### Exercise instructions
Find every line in the records below that holds the word "import", and copy it out.

### Listed entries
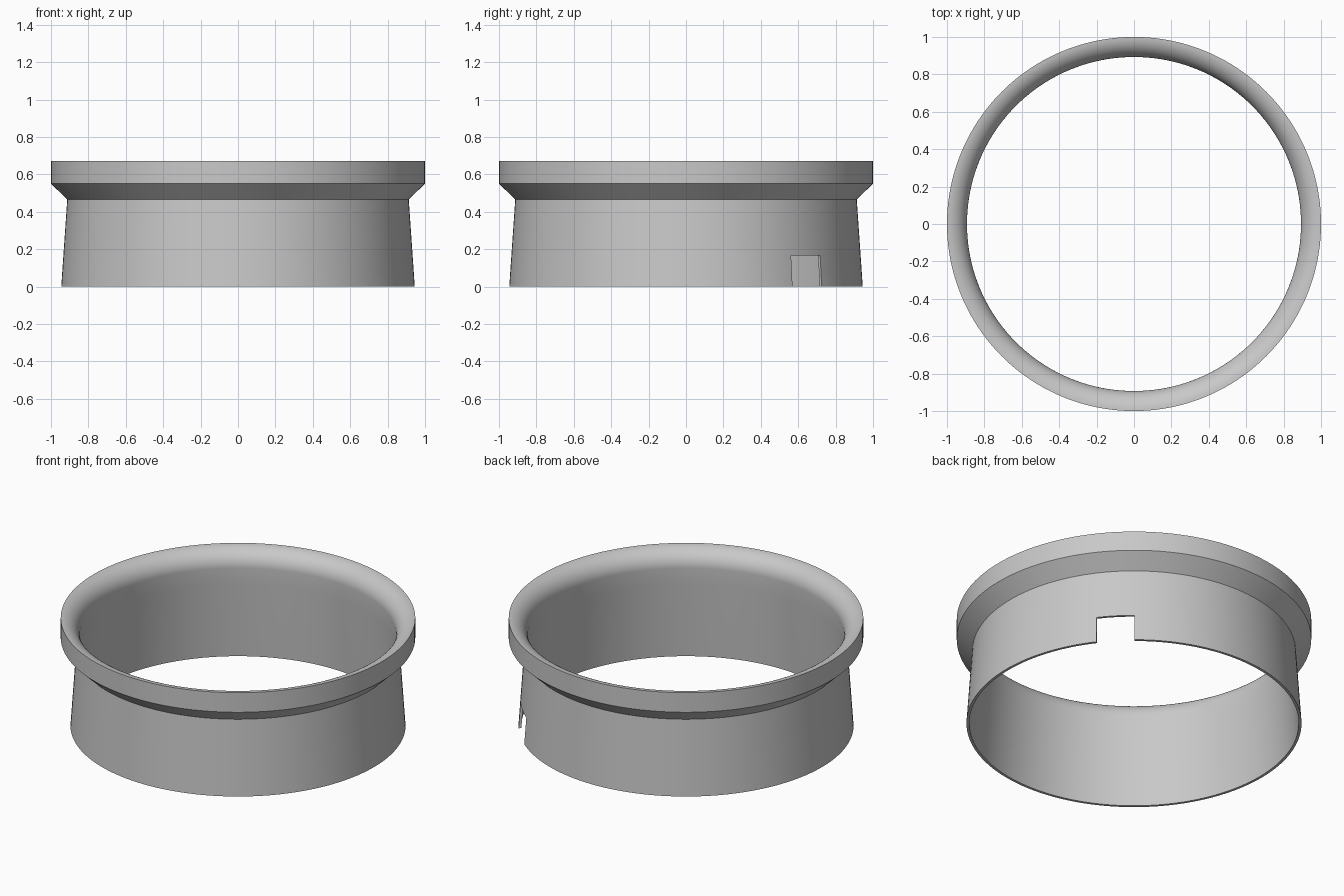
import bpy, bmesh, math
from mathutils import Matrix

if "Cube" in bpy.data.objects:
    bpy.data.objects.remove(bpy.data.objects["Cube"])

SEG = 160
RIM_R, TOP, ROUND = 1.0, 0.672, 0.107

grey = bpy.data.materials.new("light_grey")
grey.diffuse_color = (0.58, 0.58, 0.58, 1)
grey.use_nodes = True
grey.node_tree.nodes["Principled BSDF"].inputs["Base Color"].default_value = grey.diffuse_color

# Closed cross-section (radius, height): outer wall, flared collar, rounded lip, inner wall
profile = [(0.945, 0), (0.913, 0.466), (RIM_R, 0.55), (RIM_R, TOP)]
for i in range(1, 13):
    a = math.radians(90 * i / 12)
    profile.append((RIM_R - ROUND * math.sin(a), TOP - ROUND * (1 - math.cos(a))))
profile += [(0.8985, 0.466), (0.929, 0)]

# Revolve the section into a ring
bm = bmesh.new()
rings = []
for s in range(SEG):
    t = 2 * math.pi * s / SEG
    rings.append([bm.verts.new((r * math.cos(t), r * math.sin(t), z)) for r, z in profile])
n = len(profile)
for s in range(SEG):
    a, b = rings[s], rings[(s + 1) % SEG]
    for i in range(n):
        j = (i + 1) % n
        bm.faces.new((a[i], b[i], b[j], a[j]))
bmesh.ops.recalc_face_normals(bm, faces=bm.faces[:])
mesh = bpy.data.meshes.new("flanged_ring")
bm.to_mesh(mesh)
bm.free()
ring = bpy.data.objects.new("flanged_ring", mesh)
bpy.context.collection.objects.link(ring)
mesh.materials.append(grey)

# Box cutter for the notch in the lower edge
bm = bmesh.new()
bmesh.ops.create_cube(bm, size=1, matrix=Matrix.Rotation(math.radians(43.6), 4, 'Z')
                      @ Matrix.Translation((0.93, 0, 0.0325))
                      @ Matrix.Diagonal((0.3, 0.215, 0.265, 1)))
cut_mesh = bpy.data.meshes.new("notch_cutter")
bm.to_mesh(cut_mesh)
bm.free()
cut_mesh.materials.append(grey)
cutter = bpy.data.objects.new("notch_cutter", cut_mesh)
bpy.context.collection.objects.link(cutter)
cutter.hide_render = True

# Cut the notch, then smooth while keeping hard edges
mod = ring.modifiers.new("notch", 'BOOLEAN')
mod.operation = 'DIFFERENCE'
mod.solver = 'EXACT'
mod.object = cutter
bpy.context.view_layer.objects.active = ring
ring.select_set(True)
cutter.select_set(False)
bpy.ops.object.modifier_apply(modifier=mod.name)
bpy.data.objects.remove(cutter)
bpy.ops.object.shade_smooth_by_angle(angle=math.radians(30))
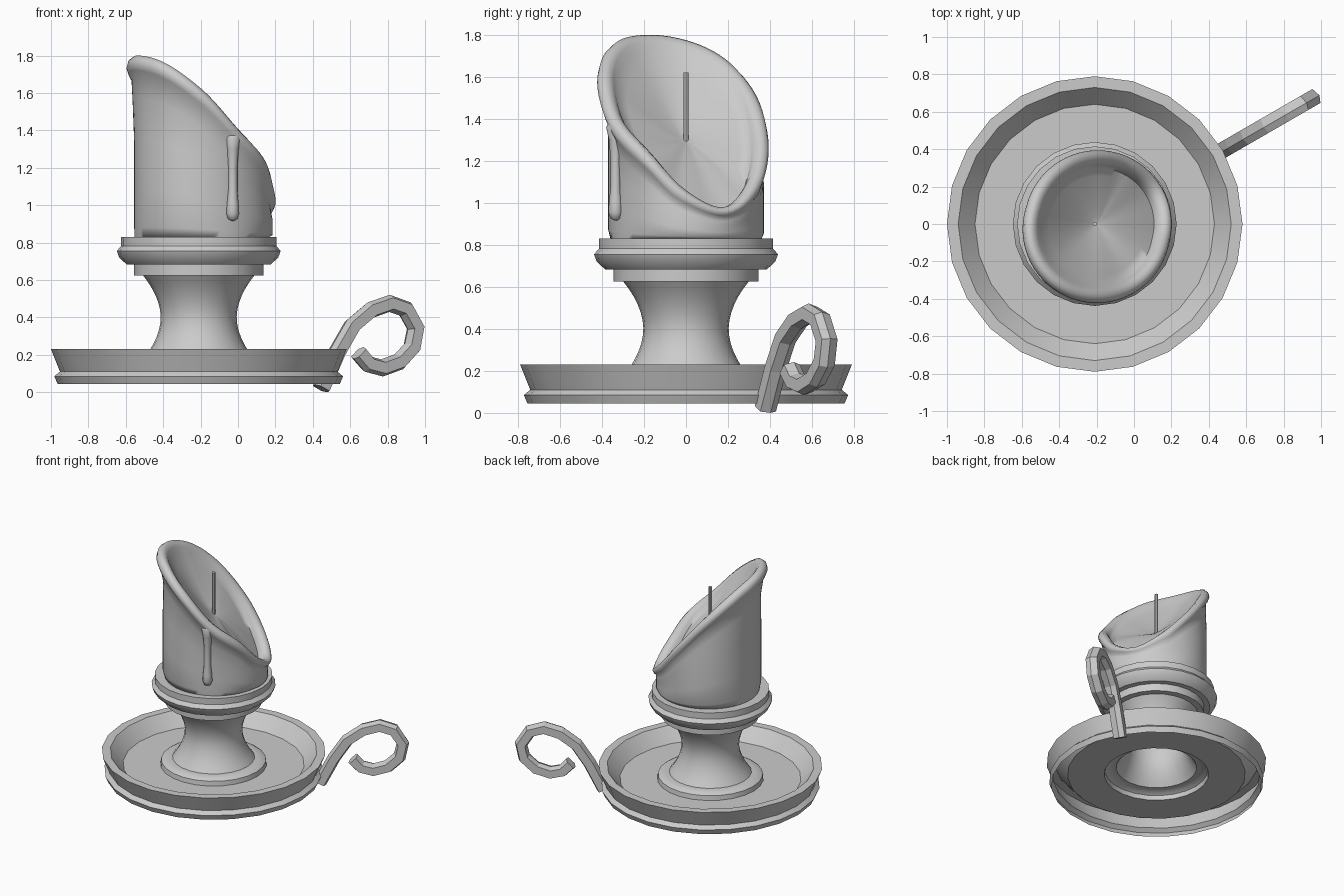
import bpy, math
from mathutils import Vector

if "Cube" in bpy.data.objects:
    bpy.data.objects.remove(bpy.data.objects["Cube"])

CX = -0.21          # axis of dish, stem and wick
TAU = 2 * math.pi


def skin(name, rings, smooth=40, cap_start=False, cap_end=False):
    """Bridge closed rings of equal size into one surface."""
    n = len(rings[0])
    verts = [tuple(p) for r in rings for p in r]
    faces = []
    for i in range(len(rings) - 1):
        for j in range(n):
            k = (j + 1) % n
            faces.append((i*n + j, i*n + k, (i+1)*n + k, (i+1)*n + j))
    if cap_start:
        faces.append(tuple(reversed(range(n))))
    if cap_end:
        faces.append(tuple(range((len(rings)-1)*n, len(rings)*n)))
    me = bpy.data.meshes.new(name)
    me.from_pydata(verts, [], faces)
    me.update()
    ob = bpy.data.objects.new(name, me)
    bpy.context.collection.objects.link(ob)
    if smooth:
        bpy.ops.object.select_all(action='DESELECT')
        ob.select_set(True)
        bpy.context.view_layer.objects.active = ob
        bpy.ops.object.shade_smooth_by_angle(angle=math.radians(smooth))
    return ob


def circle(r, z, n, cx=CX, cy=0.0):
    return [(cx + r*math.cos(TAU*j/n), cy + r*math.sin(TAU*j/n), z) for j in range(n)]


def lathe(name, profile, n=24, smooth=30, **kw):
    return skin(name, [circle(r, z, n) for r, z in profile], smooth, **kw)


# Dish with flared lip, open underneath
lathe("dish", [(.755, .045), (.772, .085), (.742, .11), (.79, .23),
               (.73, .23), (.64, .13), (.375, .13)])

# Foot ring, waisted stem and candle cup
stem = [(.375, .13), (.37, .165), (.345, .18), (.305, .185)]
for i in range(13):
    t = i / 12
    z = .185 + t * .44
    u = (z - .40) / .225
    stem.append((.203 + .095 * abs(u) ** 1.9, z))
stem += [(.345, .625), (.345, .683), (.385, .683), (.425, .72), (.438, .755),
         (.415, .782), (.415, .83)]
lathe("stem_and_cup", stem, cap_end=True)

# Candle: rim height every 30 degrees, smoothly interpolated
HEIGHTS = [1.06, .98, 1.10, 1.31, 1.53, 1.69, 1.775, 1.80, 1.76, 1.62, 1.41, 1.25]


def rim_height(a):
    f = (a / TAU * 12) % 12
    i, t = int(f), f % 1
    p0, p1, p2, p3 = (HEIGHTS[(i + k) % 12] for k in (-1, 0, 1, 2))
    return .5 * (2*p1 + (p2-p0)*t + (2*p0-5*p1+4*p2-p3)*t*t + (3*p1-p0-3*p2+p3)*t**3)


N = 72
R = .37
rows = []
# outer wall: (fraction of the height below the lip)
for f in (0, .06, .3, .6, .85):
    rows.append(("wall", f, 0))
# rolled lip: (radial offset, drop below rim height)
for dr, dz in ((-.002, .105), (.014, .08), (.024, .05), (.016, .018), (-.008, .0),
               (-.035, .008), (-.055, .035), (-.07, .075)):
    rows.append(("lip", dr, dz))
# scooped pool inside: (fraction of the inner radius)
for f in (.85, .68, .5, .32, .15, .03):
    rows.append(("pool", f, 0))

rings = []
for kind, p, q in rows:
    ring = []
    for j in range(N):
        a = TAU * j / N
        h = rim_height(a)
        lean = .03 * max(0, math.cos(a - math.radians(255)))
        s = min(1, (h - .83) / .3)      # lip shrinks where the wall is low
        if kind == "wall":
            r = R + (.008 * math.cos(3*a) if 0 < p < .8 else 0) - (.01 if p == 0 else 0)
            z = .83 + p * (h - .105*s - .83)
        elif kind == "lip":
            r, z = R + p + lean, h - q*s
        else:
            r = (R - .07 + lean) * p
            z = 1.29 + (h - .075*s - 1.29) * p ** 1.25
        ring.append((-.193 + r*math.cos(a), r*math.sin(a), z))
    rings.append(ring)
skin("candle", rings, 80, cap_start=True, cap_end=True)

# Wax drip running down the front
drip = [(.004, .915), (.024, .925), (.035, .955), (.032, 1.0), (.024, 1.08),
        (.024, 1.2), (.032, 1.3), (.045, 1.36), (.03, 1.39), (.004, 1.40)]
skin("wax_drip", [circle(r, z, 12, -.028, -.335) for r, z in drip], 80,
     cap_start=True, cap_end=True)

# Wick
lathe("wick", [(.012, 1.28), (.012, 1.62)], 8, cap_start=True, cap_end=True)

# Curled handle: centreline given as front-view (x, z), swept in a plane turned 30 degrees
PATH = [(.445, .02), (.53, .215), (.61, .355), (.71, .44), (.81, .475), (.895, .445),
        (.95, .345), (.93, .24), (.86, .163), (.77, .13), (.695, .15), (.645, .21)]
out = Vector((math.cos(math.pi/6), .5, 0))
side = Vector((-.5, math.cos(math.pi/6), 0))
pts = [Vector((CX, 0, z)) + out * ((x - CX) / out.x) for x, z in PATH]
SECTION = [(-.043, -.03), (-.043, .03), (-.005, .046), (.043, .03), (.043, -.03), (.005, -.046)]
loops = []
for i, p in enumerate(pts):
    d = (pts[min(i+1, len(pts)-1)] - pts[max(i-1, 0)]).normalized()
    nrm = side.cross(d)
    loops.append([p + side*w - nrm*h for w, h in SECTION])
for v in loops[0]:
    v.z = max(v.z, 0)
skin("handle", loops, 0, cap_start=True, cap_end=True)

### Reply to the task
import bpy, bmesh, math
from mathutils import Matrix
import bpy, math
from mathutils import Vector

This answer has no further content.